Running a close second was the housing crisis. The Conservatives’ housing platform features a plan to build one million homes over three years, closing the doors on absent foreign buyers, and the creation of an Indigenous housing strategy.
The third most salient issue was climate change. “With regards to climate change, I believe we have the best plan. Under the Liberals, they have their carbon tax, which puts that money straight into the general revenue, and it disappears. Under our plan, the money that’s going to be put on that price on carbon is going to back into a savings account that you can use,” said Busch.
If the Conservatives win on September 20 they evidently intend to replace Canada’s carbon tax with a credit scheme in which each consumer’s carbon tax payments would be banked into a personal account, and returned to fund purchases of low-emission products such as bikes, bus passes, or local produce.
Also joining Busch at the booth was Hannah Hodson, Conservative candidate for the Victoria riding.
Drawing the largest crowds at the fair was the Green Party booth, where Saanich-Gulf Islands incumbent Elizabeth May (who has held the riding since 2011, and was Green Party Leader 2006-2019), Victoria candidate Nick Loughton, and Esquimalt-Saanich-Sooke candidate Harley Gordon chatted with fairgoers.
“There’s such energy amongst people who are out here to support Greens, despite the fact that no one wants this election,” said Nick Loughton, Green candidate for the Victoria riding.
Loughton’s background is in biomedical research at the University of Calgary. “A strong science background in general has given me a great leg-up in terms of dealing with evidence-based policy. That’s my bread and butter.” He is currently a law student at the University of Victoria.
“We have politicians who lack the leadership to turn us from laggers into leaders, and what we need now…is a new wave of politicians who are interested in changing that and in making a difference in our communities,” said Loughton. “NDP, Liberal governments here provincially, and Conservative and Liberal governments nationally have really failed to address these problems.”
Loughton chastised other federal parties for failing to pressure the Trudeau minority government into enacting big changes.
“The NDP just haven’t got the job done. We’re in a crisis right now with the COVID-19 pandemic, but we’ve also been in a crisis with affordability, housing, healthcare, and the climate for so long, that really, I expected more. I expected more from NDP politicians, from Jagmeet Singh, to hold Trudeau to account, to be enough of a thorn in his side to make a difference.”
The People’s Party of Canada is also running in Saanich-Gulf Islands, David Hilderman.

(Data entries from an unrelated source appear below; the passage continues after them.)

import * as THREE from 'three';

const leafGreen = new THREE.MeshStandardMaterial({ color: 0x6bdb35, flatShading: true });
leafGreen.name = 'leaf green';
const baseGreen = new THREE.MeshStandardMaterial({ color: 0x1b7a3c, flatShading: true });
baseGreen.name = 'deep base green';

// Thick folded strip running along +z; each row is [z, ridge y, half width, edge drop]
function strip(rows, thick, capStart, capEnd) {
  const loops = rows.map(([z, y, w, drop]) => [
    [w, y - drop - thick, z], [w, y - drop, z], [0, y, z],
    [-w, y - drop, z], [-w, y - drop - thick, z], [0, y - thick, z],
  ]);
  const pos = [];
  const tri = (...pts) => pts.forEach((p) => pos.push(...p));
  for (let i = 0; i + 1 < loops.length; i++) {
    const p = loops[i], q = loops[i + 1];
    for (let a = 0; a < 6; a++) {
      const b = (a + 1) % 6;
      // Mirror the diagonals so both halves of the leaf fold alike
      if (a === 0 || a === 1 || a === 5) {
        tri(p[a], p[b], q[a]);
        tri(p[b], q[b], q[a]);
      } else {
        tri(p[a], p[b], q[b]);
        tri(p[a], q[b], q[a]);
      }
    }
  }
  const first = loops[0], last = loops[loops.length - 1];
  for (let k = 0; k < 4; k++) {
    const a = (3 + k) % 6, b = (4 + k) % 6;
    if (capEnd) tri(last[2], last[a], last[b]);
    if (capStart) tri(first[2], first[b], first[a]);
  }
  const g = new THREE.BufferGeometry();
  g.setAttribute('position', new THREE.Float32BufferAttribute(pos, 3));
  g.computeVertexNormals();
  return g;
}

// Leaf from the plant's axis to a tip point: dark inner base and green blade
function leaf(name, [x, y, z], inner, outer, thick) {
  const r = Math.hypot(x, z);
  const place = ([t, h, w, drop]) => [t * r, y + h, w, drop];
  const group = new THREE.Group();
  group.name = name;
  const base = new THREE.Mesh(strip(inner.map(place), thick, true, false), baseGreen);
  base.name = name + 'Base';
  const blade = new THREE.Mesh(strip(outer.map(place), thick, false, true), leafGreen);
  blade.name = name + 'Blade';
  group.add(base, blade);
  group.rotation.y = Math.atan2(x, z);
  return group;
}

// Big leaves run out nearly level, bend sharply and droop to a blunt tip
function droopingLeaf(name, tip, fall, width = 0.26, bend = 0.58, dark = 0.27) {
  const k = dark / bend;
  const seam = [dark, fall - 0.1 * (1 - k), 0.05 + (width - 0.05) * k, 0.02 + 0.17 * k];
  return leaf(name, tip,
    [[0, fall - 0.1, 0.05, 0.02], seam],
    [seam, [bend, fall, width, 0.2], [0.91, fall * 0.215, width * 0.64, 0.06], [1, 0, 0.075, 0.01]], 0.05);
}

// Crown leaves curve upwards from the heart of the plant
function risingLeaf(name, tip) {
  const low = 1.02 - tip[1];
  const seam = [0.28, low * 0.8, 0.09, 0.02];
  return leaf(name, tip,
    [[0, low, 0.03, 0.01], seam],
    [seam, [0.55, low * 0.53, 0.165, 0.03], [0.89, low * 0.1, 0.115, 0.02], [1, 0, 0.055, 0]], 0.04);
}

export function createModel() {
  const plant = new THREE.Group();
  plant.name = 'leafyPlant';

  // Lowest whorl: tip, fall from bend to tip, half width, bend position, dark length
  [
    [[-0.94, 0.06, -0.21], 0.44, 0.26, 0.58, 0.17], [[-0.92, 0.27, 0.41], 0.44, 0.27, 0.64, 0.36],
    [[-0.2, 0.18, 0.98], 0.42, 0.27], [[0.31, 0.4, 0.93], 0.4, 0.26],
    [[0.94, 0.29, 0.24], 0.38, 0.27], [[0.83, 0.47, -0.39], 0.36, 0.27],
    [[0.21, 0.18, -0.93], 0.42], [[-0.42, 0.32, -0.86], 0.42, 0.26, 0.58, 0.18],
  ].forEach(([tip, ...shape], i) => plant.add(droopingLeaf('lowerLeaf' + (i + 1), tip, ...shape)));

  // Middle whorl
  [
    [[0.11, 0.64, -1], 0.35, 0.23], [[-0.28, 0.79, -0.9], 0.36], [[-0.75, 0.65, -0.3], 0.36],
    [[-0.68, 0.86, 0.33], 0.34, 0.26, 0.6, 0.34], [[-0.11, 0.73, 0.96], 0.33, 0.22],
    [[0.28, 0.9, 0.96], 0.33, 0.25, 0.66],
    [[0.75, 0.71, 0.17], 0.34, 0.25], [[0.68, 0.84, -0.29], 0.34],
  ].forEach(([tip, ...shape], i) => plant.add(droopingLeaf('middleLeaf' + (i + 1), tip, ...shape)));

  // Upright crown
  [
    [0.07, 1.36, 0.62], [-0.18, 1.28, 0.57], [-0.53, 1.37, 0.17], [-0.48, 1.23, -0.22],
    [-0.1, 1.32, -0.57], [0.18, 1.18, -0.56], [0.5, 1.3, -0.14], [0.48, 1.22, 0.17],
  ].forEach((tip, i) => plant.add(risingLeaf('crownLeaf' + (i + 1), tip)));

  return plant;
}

The Communist Party candidate in the riding is Dock Currie.
- Elxn44: Campaign signage profile in central Langford (September 11, 2021)
- NDP rustles the bushes for additional revenues to spend differently (September 11, 2021)
- Poor debate format a disservice to viewers & voters (September 9, 2021)
- Elizabeth May: child care boost, supporting other Greens (August 30, 2021)
- Day 6 #elxn44: Elizabeth May lunches in Cordova Bay (August 20, 2021)
===== About the writer:
Jalen Codrington has been writing for Island Social Trends since May 2021. He chatted with all the candidates at the Saanich Fair for the interest of Island Social Trends readers.
Island Social Trends (formerly West Shore Voice News, Sooke Voice News and MapleLine Magazine) has been covering elections on the west shore and south Vancouver Island since 2008. Subscribers welcome.